Angulo discussed how the recent decision handed down by the United States Supreme Court (SCOTUS), which overturned Roe v. Wade made “Sanctuary City” even more important because of the focus on marriage rights.
“What does overturning same sex marriage mean to those people who are living here whose citizenship is dependent on same-sex marriage rights?” Angulo asked. The director of “Sanctuary City,” David Mendizábal, spoke with KRON4 about what sanctuary means to him and why this play matters today.
Mendizábal said the recent overturning of Roe v. Wade impacted the way he considered this play — specifically when it comes to rights that we may have taken for granted, “the sort of impermanence and precariousness of those rights is still there.”
Mendizábal says that the things the people in this play are seeking are part of what connects us. “We are seeking sanctuary, and ability to find safety in the world, when there are so many systems that are treating you as though you are not human,” he told KRON4.

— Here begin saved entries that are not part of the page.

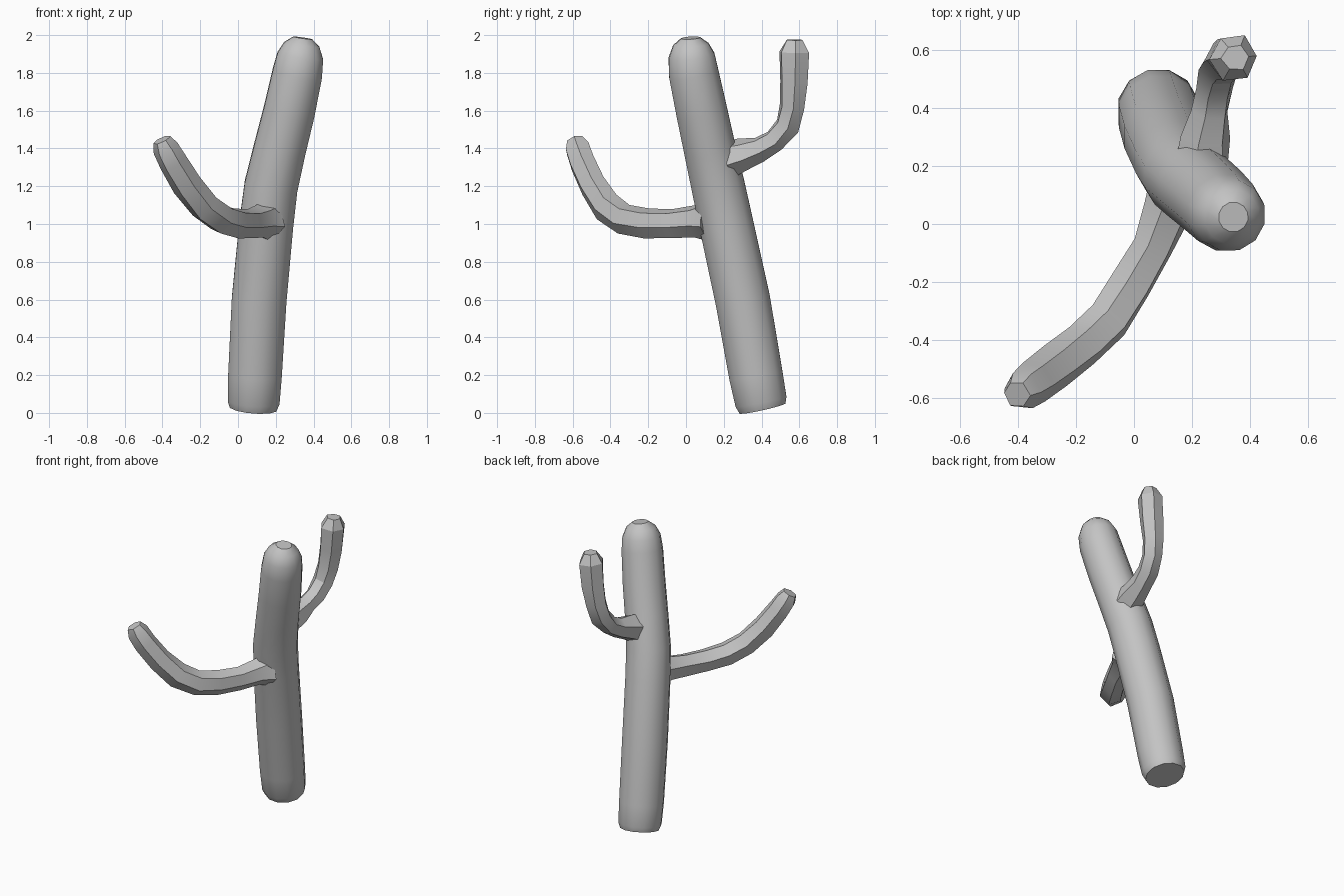
import bpy, bmesh, math, random
from mathutils import Vector

if "Cube" in bpy.data.objects:
    bpy.data.objects.remove(bpy.data.objects["Cube"])

random.seed(4)
grey = bpy.data.materials.new("cactus grey")
grey.diffuse_color = (0.55, 0.55, 0.55, 1)
grey.use_nodes = True
grey.node_tree.nodes["Principled BSDF"].inputs["Base Color"].default_value = grey.diffuse_color


def tube(name, path, sides, angle, turn=0.0, bump=0.0):
    """Closed tube through (x, y, z, radius) stations, rings kept square to the path."""
    pts = [Vector(p[:3]) for p in path]
    bm = bmesh.new()
    rings = []
    old = Vector((0, 0, 1))
    side = Vector((1, 0, 0))
    for i, p in enumerate(pts):
        d = (pts[min(i + 1, len(pts) - 1)] - pts[max(i - 1, 0)]).normalized()
        side = old.rotation_difference(d) @ side
        side = (side - d * side.dot(d)).normalized()
        other = d.cross(side)
        old = d
        ring = []
        for k in range(sides):
            a = turn + math.tau * k / sides
            r = path[i][3] + random.uniform(-bump, bump)
            ring.append(bm.verts.new(p + (side * math.cos(a) + other * math.sin(a)) * r))
        rings.append(ring)
    for a, b in zip(rings, rings[1:]):
        for k in range(sides):
            n = (k + 1) % sides
            bm.faces.new((a[k], a[n], b[n], b[k]))
    bm.faces.new(rings[0][::-1])
    bm.faces.new(rings[-1])
    bmesh.ops.recalc_face_normals(bm, faces=bm.faces)
    mesh = bpy.data.meshes.new(name)
    bm.to_mesh(mesh)
    bm.free()
    mesh.materials.append(grey)
    ob = bpy.data.objects.new(name, mesh)
    bpy.context.collection.objects.link(ob)
    bpy.ops.object.select_all(action='DESELECT')
    ob.select_set(True)
    bpy.context.view_layer.objects.active = ob
    bpy.ops.object.shade_smooth_by_angle(angle=math.radians(angle))
    return ob


# leaning trunk with a rounded top
tube("trunk", [
    (0.08, 0.405, 0.024, 0.128), (0.083, 0.397, 0.06, 0.142), (0.09, 0.37, 0.2, 0.147),
    (0.112, 0.30, 0.6, 0.150), (0.150, 0.213, 1.0, 0.148), (0.175, 0.17, 1.2, 0.146),
    (0.222, 0.125, 1.4, 0.142), (0.272, 0.082, 1.6, 0.140), (0.315, 0.04, 1.8, 0.136),
    (0.330, 0.03, 1.89, 0.126), (0.338, 0.026, 1.95, 0.097), (0.343, 0.024, 1.985, 0.052),
], 12, 32, turn=math.radians(15))

# long front arm, curving out and up
tube("front_arm", [
    (0.15, 0.12, 1.02, 0.11), (0.115, 0.045, 1.015, 0.085), (0.065, -0.08, 1.003, 0.075),
    (-0.01, -0.21, 1.003, 0.077), (-0.09, -0.33, 1.025, 0.08), (-0.18, -0.42, 1.09, 0.081),
    (-0.27, -0.49, 1.205, 0.078), (-0.345, -0.545, 1.325, 0.075),
    (-0.385, -0.573, 1.40, 0.072), (-0.405, -0.587, 1.445, 0.048),
], 6, 25, turn=0.3, bump=0.005)

# short back arm, kinked and then upright
tube("back_arm", [
    (0.235, 0.22, 1.34, 0.10), (0.245, 0.30, 1.365, 0.088), (0.262, 0.39, 1.395, 0.068),
    (0.275, 0.47, 1.44, 0.066), (0.295, 0.535, 1.52, 0.07), (0.315, 0.563, 1.62, 0.072),
    (0.333, 0.571, 1.75, 0.080), (0.345, 0.574, 1.91, 0.082), (0.349, 0.575, 1.975, 0.045),
], 6, 25, turn=0.2, bump=0.006)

Angulo says the connections people build at the theatre are what excites him most about being back with a live audience. “The conversations after watching a piece of theatre are the most exciting,” Angulo said. “It’s an opportunity to see and learn about each other.”
Mendizábal agrees with Angulo and hopes that those who choose to partake in theatre also choose to take action in their communities. “Going to theatre doesn’t absolve you, it’s what you do with what you learn from those experiences,” he said.

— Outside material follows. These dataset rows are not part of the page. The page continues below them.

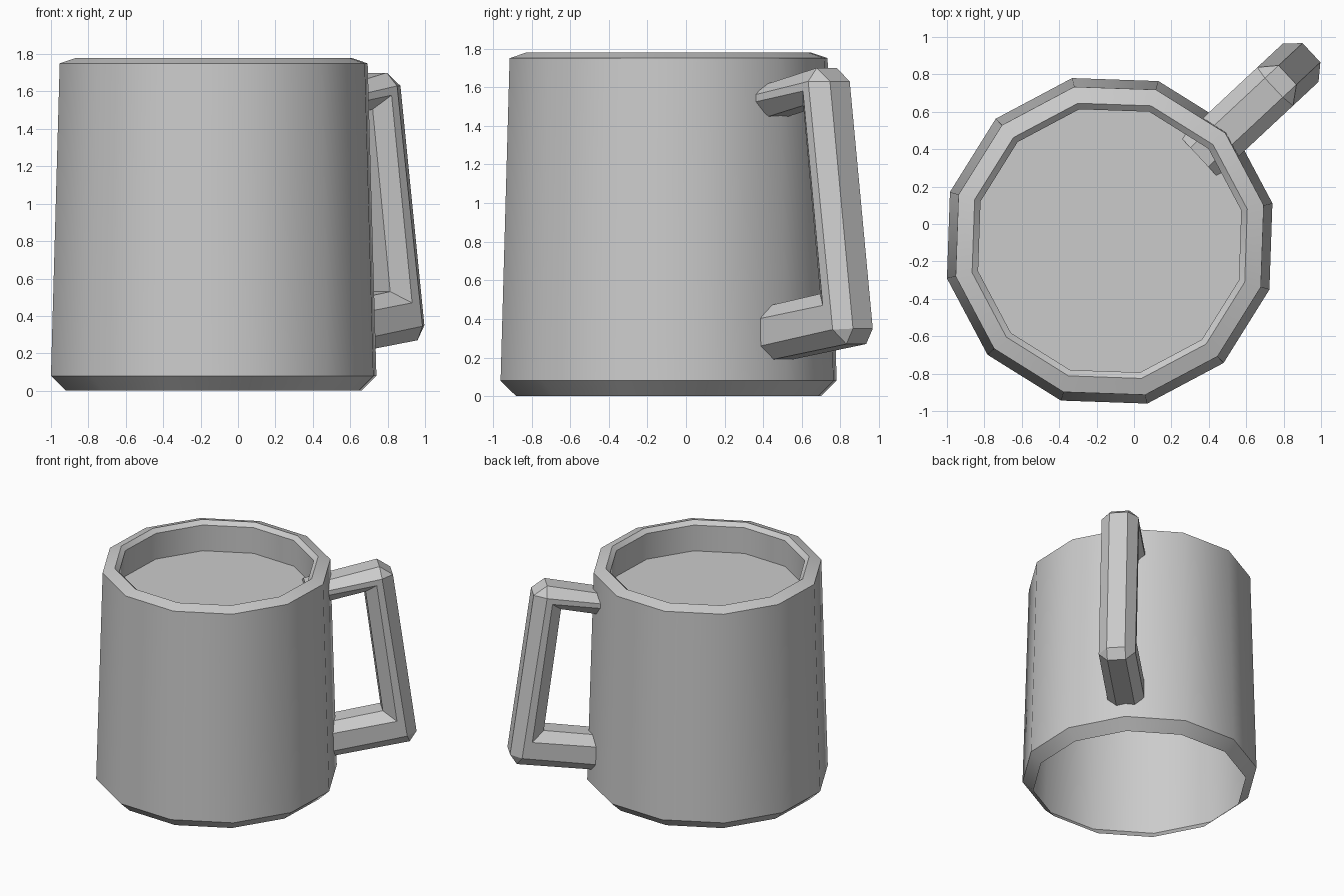
import bpy
import bmesh
from math import sin, cos, radians
from mathutils import Matrix

cube = bpy.data.objects.get("Cube")
if cube:
    bpy.data.objects.remove(cube, do_unlink=True)

SIDES = 12
PLACE = Matrix.Translation((-0.13, -0.09, 0))

grey = bpy.data.materials.new("plain grey")
grey.use_nodes = True
colour = (0.6, 0.6, 0.6, 1)
grey.diffuse_color = colour
grey.node_tree.nodes["Principled BSDF"].inputs["Base Color"].default_value = colour


def finish(name, bm, turn, smooth):
    """Turn a bmesh into a placed object with the grey material."""
    bm.transform(PLACE @ Matrix.Rotation(radians(turn), 4, "Z"))
    mesh = bpy.data.meshes.new(name)
    bm.to_mesh(mesh)
    bm.free()
    mesh.materials.append(grey)
    obj = bpy.data.objects.new(name, mesh)
    bpy.context.collection.objects.link(obj)
    if smooth:
        bpy.ops.object.select_all(action="DESELECT")
        obj.select_set(True)
        bpy.context.view_layer.objects.active = obj
        bpy.ops.object.shade_smooth_by_angle(angle=radians(32))
    return obj


def ring(bm, r, z):
    steps = [radians(360 * i / SIDES) for i in range(SIDES)]
    return [bm.verts.new((r * cos(a), r * sin(a), z)) for a in steps]


# Mug shell: open underneath, chamfered foot, bevelled rim, short inner wall
profile = [(0.81, 0), (0.893, 0.08), (0.845, 1.75), (0.755, 1.78),
           (0.722, 1.75), (0.725, 1.54)]
bm = bmesh.new()
rings = [ring(bm, r, z) for r, z in profile]
for low, high in zip(rings, rings[1:]):
    for i in range(SIDES):
        j = (i + 1) % SIDES
        bm.faces.new((low[i], low[j], high[j], high[i]))
finish("mug_body", bm, 13, True)

# Flat drink surface
bm = bmesh.new()
bm.faces.new(ring(bm, *profile[-1]))
finish("drink_surface", bm, 13, False)

# Handle: eight-sided section, each track runs (distance, height) from the
# upper end round to the lower end; repeated points close the inner corners
outer = [(0.655, 1.58), (1.20, 1.70), (1.30, 1.63),
         (1.475, 0.35), (1.425, 0.27), (0.655, 0.16)]


def track(start, top, bottom, end):
    return [start, top, top, bottom, bottom, end]


side_out = track((0.655, 1.535), (1.21, 1.63), (1.396, 0.345), (0.655, 0.23))
side_in = track((0.655, 1.50), (1.17, 1.58), (1.32, 0.47), (0.655, 0.375))
inner = track((0.655, 1.41), (1.097, 1.505), (1.225, 0.53), (0.655, 0.44))
FLAT, WIDE = 0.07, 0.14
section = [(outer, FLAT), (side_out, WIDE), (side_in, WIDE), (inner, FLAT)]
section += [(path, -t) for path, t in reversed(section)]

bm = bmesh.new()
tracks = [[bm.verts.new((s, t, z)) for s, z in path] for path, t in section]
for k, a in enumerate(tracks):
    b = tracks[(k + 1) % len(tracks)]
    for i in range(len(a) - 1):
        bm.faces.new((a[i], b[i], b[i + 1], a[i + 1]))
for end in (0, -1):
    bm.faces.new([path[end] for path in tracks])
bmesh.ops.remove_doubles(bm, verts=bm.verts, dist=0.0005)
bmesh.ops.recalc_face_normals(bm, faces=bm.faces)
finish("handle", bm, 43, False)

“Sanctuary City” is playing at Berkeley Repertory Theatre until August 14, tickets are available on the Berkeley Rep website.